The clock generator devices like Si5340/41/91 as well as the jitter attenuator devices like Si5345/95 are both designed to provide low jitter output clocks. But a major difference is that the jitter attenuators, as the name suggests, will attenuate the noise/jitter at the input while for the clock generators, the noise at the input passes through to the output and contributes to the output jitter value.
Therefore, in case of the clock generator devices, the total RMS jitter at the output will tremendously depend on the jitter of the input source and also on the input frequency. In order to get the best jitter performance, it is recommended to use an input frequency between 48MHz to 54MHz at the XAXB pins of these devices and also to avoid using low frequencies like 20MHz or 25MHz at the input. Lower input frequencies cause an increase in noise at the clock output which is seen as increased RMS jitter.
The above applies to both the XAXB pins and the clock inputs pins for the clock generators.
Also, the signal generator or the oscillator used at the input should have minimum possible jitter. The Rohde & Schwarz SMA 100 signal generator is one of the very low jitter signal generators available
Now in case of the jitter attenuating clocks, any allowed input frequency and any signal generator can be used to produce the input signal and it will not have any effect on the output clock jitter.
Frequency accuracy is an important parameter when selecting a reference clock for any application. In general frequency accuracy is the difference in the measured value of the crystal/XO/TCXO/OCXO frequencies from the ideal expected value.
Following factors contribute to the accuracy measurement:
Frequency of a crystal/XO/TCXO/OCXO is measured after placing the device in a temperature-controlled chamber and then varying the temperature from -40°C to 85°C. Then the frequency accuracy at a particular temperature is calculated in ppm as follows:
Facc = Frequency accuracy at particular temperature
Ft = Frequency at particular temperature
Fref = Frequency at 25°C
This Ref freq can be calculated using any of the following two techniques (this is usually specified in the datasheet for the device):
DCO mode allows the user to dynamically change an output clock frequency in any existing device or OPN if required. The output frequency can be modifying by changing the N divider value which is assigned to the particular clock output. However manually writing to the N dividers is not a recommended way to use the DCO mode.
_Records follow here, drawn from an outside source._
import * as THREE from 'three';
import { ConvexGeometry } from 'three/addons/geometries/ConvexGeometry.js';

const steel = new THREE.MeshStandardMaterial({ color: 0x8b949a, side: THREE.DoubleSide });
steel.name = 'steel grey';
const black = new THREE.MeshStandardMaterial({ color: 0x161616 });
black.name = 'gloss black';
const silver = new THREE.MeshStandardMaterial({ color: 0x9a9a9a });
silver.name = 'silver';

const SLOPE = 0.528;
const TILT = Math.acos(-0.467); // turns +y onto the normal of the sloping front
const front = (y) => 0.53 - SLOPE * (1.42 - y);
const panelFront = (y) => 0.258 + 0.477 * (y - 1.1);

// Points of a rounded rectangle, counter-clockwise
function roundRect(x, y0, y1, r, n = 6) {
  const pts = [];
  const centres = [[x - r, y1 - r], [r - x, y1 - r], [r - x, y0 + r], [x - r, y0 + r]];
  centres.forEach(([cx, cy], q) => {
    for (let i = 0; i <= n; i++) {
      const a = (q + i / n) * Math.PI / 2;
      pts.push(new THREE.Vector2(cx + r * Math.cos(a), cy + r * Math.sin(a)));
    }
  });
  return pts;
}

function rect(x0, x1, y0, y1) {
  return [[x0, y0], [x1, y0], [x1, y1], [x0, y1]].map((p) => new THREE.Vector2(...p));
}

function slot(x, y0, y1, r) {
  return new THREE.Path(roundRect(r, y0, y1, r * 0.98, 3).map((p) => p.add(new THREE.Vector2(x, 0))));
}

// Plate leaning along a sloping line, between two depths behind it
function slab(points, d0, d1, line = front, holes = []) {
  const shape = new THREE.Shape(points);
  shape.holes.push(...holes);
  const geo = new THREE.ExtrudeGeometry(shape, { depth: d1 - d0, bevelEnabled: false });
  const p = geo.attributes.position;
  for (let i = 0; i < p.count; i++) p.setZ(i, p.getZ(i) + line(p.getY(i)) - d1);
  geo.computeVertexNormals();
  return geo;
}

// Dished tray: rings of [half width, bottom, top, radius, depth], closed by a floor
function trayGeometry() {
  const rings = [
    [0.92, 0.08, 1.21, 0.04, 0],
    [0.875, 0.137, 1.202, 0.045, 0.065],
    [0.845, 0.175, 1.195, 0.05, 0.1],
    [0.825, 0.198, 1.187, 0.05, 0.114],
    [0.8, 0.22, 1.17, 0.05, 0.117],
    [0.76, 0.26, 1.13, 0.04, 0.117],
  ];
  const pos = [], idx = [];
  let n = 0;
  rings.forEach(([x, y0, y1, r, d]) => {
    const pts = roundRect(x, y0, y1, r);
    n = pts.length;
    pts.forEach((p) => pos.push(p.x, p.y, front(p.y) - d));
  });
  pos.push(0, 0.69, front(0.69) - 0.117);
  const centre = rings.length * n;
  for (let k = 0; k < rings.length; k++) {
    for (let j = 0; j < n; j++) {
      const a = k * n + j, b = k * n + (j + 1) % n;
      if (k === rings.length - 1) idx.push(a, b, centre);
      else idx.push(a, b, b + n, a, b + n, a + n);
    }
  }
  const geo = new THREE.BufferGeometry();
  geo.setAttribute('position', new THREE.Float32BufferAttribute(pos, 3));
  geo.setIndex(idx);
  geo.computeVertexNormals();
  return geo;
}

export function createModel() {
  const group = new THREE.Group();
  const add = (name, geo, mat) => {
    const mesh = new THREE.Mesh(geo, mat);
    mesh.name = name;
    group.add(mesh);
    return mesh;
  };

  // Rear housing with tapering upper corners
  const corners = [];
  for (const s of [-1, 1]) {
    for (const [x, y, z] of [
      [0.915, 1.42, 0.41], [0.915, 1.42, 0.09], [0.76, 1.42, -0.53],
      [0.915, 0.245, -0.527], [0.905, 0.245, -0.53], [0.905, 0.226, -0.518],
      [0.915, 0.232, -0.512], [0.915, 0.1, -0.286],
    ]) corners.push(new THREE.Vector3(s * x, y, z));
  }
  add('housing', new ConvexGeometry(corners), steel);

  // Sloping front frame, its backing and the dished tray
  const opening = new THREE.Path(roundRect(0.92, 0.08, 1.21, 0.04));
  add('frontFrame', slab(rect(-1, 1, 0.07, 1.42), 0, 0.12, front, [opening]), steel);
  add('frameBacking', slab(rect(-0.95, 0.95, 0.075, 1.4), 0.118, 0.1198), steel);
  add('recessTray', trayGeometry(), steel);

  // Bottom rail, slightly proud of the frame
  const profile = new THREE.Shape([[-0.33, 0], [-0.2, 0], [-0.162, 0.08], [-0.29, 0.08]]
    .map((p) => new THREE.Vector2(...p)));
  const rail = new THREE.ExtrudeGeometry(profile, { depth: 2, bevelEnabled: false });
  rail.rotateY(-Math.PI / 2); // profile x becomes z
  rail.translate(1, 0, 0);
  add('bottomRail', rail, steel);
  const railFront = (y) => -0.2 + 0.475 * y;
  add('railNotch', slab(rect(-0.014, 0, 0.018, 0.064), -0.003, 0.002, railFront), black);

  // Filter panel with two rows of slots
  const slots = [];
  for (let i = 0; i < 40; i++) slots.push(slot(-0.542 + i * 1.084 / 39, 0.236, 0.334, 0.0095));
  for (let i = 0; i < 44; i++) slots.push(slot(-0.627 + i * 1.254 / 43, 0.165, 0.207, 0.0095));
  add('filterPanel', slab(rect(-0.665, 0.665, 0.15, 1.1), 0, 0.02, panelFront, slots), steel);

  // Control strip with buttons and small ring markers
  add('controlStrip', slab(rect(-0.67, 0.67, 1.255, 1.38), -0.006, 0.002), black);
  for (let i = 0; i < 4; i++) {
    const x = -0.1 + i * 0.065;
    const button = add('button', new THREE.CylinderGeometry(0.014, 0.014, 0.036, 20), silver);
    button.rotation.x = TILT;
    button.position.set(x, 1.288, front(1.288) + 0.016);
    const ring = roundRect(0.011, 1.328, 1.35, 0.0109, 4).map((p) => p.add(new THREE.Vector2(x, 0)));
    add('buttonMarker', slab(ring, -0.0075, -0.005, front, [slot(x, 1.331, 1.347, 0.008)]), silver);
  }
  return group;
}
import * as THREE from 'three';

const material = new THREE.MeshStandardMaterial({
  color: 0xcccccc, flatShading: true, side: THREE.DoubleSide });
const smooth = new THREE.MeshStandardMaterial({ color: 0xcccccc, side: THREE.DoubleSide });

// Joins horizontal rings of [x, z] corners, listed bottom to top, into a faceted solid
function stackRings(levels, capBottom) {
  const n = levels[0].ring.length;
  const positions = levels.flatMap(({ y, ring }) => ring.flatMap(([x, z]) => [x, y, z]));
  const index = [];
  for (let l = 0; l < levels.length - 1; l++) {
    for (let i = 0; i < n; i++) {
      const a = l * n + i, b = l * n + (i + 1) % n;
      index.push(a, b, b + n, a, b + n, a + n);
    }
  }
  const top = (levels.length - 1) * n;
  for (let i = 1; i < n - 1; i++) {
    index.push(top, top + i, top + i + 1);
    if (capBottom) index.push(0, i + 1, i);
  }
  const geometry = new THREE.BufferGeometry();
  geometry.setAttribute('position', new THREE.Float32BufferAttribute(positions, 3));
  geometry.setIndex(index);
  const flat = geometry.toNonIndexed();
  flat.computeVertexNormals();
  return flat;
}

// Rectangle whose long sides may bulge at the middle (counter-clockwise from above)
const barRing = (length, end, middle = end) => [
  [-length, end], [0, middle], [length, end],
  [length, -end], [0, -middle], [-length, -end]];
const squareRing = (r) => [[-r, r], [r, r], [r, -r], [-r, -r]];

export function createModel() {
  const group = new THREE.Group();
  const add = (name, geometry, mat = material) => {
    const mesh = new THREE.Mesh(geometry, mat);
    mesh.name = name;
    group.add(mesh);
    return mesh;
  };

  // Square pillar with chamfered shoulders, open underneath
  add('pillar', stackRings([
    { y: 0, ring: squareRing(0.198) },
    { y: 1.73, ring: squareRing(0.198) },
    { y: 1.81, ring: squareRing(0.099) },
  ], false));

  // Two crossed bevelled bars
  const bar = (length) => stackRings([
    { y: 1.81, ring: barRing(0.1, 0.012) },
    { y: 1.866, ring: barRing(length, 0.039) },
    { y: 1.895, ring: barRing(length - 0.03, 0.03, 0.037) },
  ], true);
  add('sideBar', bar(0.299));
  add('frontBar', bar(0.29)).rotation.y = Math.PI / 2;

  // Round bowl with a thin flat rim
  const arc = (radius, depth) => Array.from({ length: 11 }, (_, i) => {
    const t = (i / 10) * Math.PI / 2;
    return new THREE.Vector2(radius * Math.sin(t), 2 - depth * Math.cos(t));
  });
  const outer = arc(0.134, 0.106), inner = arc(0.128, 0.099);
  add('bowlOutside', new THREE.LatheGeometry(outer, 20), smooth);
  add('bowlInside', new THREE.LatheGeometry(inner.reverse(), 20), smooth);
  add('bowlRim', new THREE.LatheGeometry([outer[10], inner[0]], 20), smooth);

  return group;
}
There are certain factors which need to be considered.
The N divider which is associated with the DCO enabled output should be in fractional mode. If the N divider is integer in the original project file, then it needs to be changed to operate in the fractional mode. The register PIBYP[4:0] enables to change the N divider mode. Each bit in this register is assigned to one N divider. If N0 needs to be in fractional mode, write 0 to PIBYP. Note that a soft reset should be performed after changing the above mentioned register.
The next step involves calculating the frequency step word and then also the corresponding values for either the N divider numerator or the N divider denominator. All these calculations are explained in detail in the following application note:
In order to avoid all these complications, the best and easiest way to implement DCO mode is using Clock Builder Pro DCO mode tool. It will perform all the calculations and determine the required register values.
Many applications require output frequencies that are not integers and are represented using very specific decimal values. Clock generators and Jitter attenuators (Si534x/9x) devices are capable of generating all types of frequency outputs. When a required input-output configuration file is generated, Clock Builder Pro calculates the values of the M, N and P dividers according to the input-output frequencies.
The M and N dividers are in the form of a multiplication ratio. Calculating these values is very tricky when the output frequencies are not integers. In order to get the correct multiplication ratio, it is important to express the frequency values in an exact manner. This means that the decimal frequencies should not be rounded. They should be expressed in terms of fractions. Many times, the output frequency is in terms of repeating decimals. If these are rounded, then there is possibility of getting incorrect divider values.
For example, if a 33.3333… MHz output is required, it should be expressed as 100/3 MHz and not rounded to 33.333 MHz. The following table will show the difference in the M and N divider register values between 33.333 MHz and 100/3 MHz output frequency.
The left side shows register values when the output frequency is 33.333 MHz and the right side shows when it’s 100/3 MHz. As seen the M divider and N divider values are different and in order to get a perfect multiplication ratio, decimal frequencies should be expressed as fractions.